Carlyle's slogan, according to its website, is: 'invest wisely and create value' - value for its shareholders/investors of course. The main men running the company are David Rubenstein and William E. Conway, both founders who started the company in the late 1980s. I am not too familiar with Carlyle's modus operandi at this present time, but these two stories may reveal a lot about the way Carlyle's top men think.
Around 1986, Stephen Norris, one of the original founders of Carlyle, although he was booted out nine years later, and David Rubenstein (who is still there) decided to exploit an obscure US tax loophole. In brief, unprofitable Alaskan companies were allowed to sell their losses to other profitable (US) companies. Companies which bought these losses then incorporated them into their own accounts – thus getting significant tax credits from the US government. Everyone benefited – apart from the US taxpayer. The loophole was later closed. How did Norris view it? He thought it was "a great scam."
I have no doubt that Carlyle would use any existing 'loopholes' in current EU tax laws to do the same to EU and Portuguese taxpayers (rip them off, in other words), or they may have already done so. Freeport's original value (as stated in a Financial Times article in 2007) of approximately £155 million has already disappeared. Looking at CEREP UK Investment D GP Ltd's accounts we can see the that original value of the investment assets of £158.2 million have been completely written off. They are zero. Why? And where have they gone?
The second story involves William Conway. Quoted in Dan Briody's 2003 book about the company. Conway apparently laid into his employees about their attitudes to 'his' company, "I am sick and tired of people complaining about their offices and their office furniture. It's not your office or your furniture. It's mine." Conway also complained, loudly, that there were too may employees "sitting around my offices, drinking strawberry flavoured water." Was there no tea and coffee?
But it's not difficult to see why Conway's employees (apparently) had so little motivation. According to Briody, at Carlyle deals were structured to ensure that the partners made all the money and employees saw virtually nothing outside their normal salaries. Conway would rub this fact into his employees' noses at the end of company meetings by telling them to go out "and make me money." Given these two stories there seems little doubt that Carlyle would take any action to maximise its profits with regards to Freeport, no matter what the consequences for Freeport's employees or creditors.

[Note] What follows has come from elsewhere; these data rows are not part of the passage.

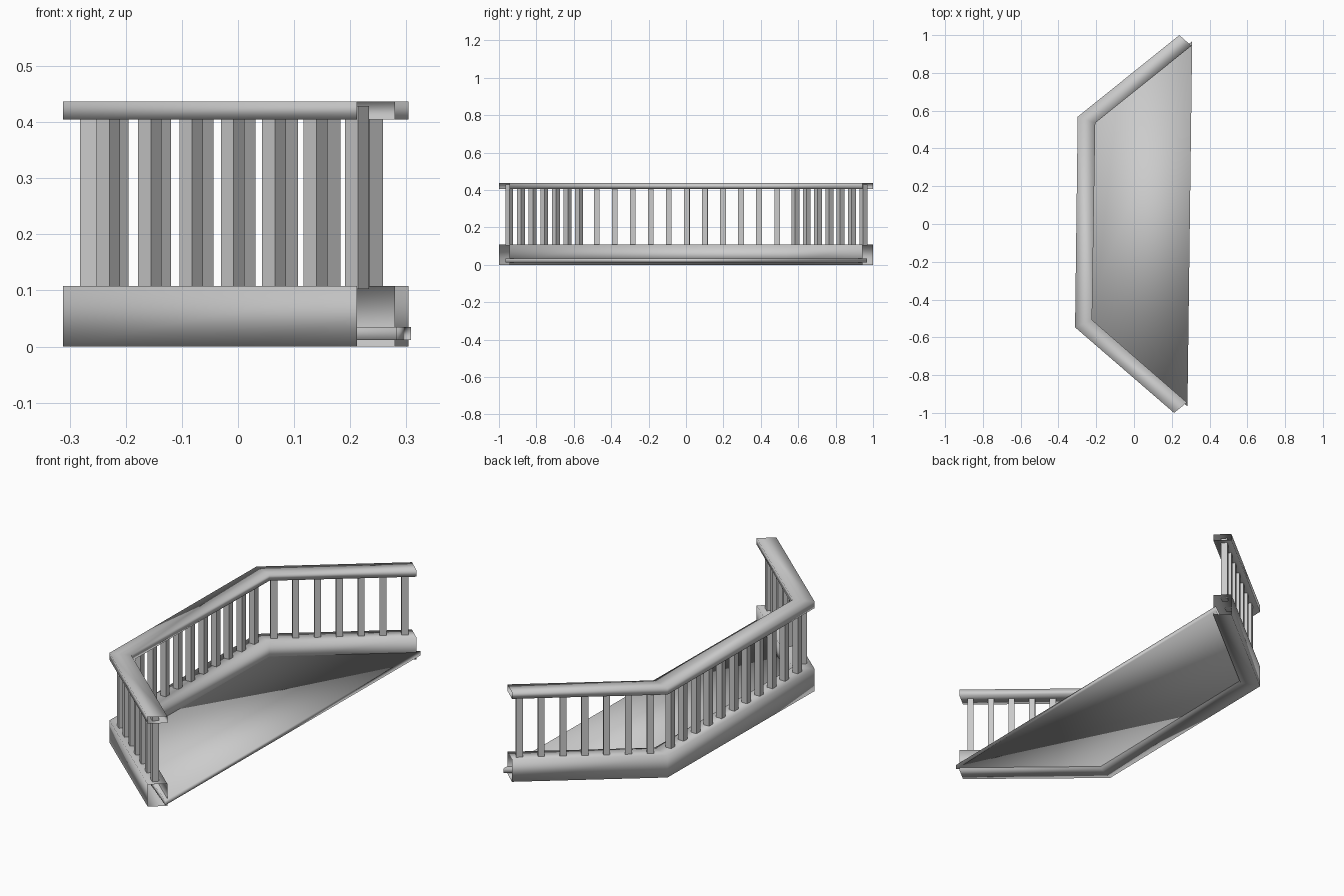
import bpy
from math import atan2, cos, sin

if "Cube" in bpy.data.objects:
    bpy.data.objects.remove(bpy.data.objects["Cube"])


def make_object(name, verts, faces):
    mesh = bpy.data.meshes.new(name)
    mesh.from_pydata(verts, [], faces)
    mesh.update()
    obj = bpy.data.objects.new(name, mesh)
    bpy.context.collection.objects.link(obj)
    return obj


def smooth(obj):
    for p in obj.data.polygons:
        p.use_smooth = True


# Plan outlines of the three-sided balcony edge
OUTER = [(0.24, 1.0), (-0.298, 0.568), (-0.312, -0.547), (0.212, -1.0)]
INNER = [(0.304, 0.943), (-0.205, 0.535), (-0.222, -0.508), (0.28, -0.945)]


def rail(name, z0, z1):
    """Hollow mitred rail with a rectangular section and open ends."""
    verts, faces = [], []
    for (ox, oy), (ix, iy) in zip(OUTER, INNER):
        verts += [(ox, oy, z0), (ox, oy, z1), (ix, iy, z1), (ix, iy, z0)]
    for s in range(len(OUTER) - 1):
        for k in range(4):
            a, b = 4 * s + k, 4 * s + (k + 1) % 4
            faces.append((a, b, b + 4, a + 4))
    smooth(make_object(name, verts, faces))


def prism(name, outline, z0, z1):
    """Closed upright prism; outline runs counter-clockwise."""
    n = len(outline)
    verts = [(x, y, z0) for x, y in outline] + [(x, y, z1) for x, y in outline]
    faces = [tuple(reversed(range(n))), tuple(range(n, 2 * n))]
    faces += [(i, (i + 1) % n, n + (i + 1) % n, n + i) for i in range(n)]
    return make_object(name, verts, faces)


def balusters(name, start, end, count, half=0.015):
    """Row of square posts turned to follow the rail."""
    ang = atan2(end[1] - start[1], end[0] - start[0])
    c, s = cos(ang) * half, sin(ang) * half
    for i in range(count):
        t = i / (count - 1)
        x = start[0] + (end[0] - start[0]) * t
        y = start[1] + (end[1] - start[1]) * t
        square = [(x - c + s, y - s - c), (x + c + s, y + s - c),
                  (x + c - s, y + s + c), (x - c - s, y - s + c)]
        prism(f"{name}_{i + 1}", square, 0.103, 0.429)


# Base kerb and handrail
rail("base_kerb", 0.0, 0.108)
rail("handrail", 0.405, 0.437)

# Floor slab, its edges tucked into the kerb
floor = prism("floor_slab", [(0.308, 0.967), (-0.255, 0.552),
                             (-0.268, -0.528), (0.283, -0.965)], 0.012, 0.035)
smooth(floor)

# Balusters on the two slanted sides and the long side
balusters("front_baluster", (-0.231, -0.571), (0.212, -0.945), 7)
balusters("long_side_baluster", (-0.266, -0.477), (-0.256, 0.487), 11)
balusters("back_baluster", (-0.216, 0.585), (0.237, 0.948), 7)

Two further important notes. In July 2013 CEREP UK Investment D GP Ltd was served a striking off order, under section 1000 of the Companies Act 2006, by the Registrar of companies. In other words the company could have been dissolved (what then would have happened to its £14.9 million loan to Freeport and the fact that it is it's only shareholder?) Interestingly, the document states, that if the company were to be dissolved, "all property and rights vested in, or held in trust for the company are deemed to be bona vacantia, and accordingly will belong to the crown." Given that CEREP UK Investment has no assets (in fact, a huge liability) and its only shares are in another company that has an overdrawn balance sheet, it does raise some interesting questions.
However, the action was terminated. According to the subsequent statement, sufficient (undisclosed) cause had been shown as to why the company should not be struck off the register of company names. Companies House has, so far, not divulged details for both actions, but I will continue ask it.
Freeport Retail Ltd., a different company to Freeport, will probably not publish its 2013 accounts until December or January. This will show us how much dividend the directors took out of the company, if they decided to take any. In 2012, £222,933 was issued in dividends by the shareholders, which includes CEREP Investment I Sarl, which also appointed two of the directors. The company, which unlike Freeport and CEREP UK Investment, does at least show a profit on its balance sheet (£85,668). Also, the company was showing a deferred tax liability, which I assume is corporation tax. The amount? £1,347…makes you wonder why they bother paying any tax at all...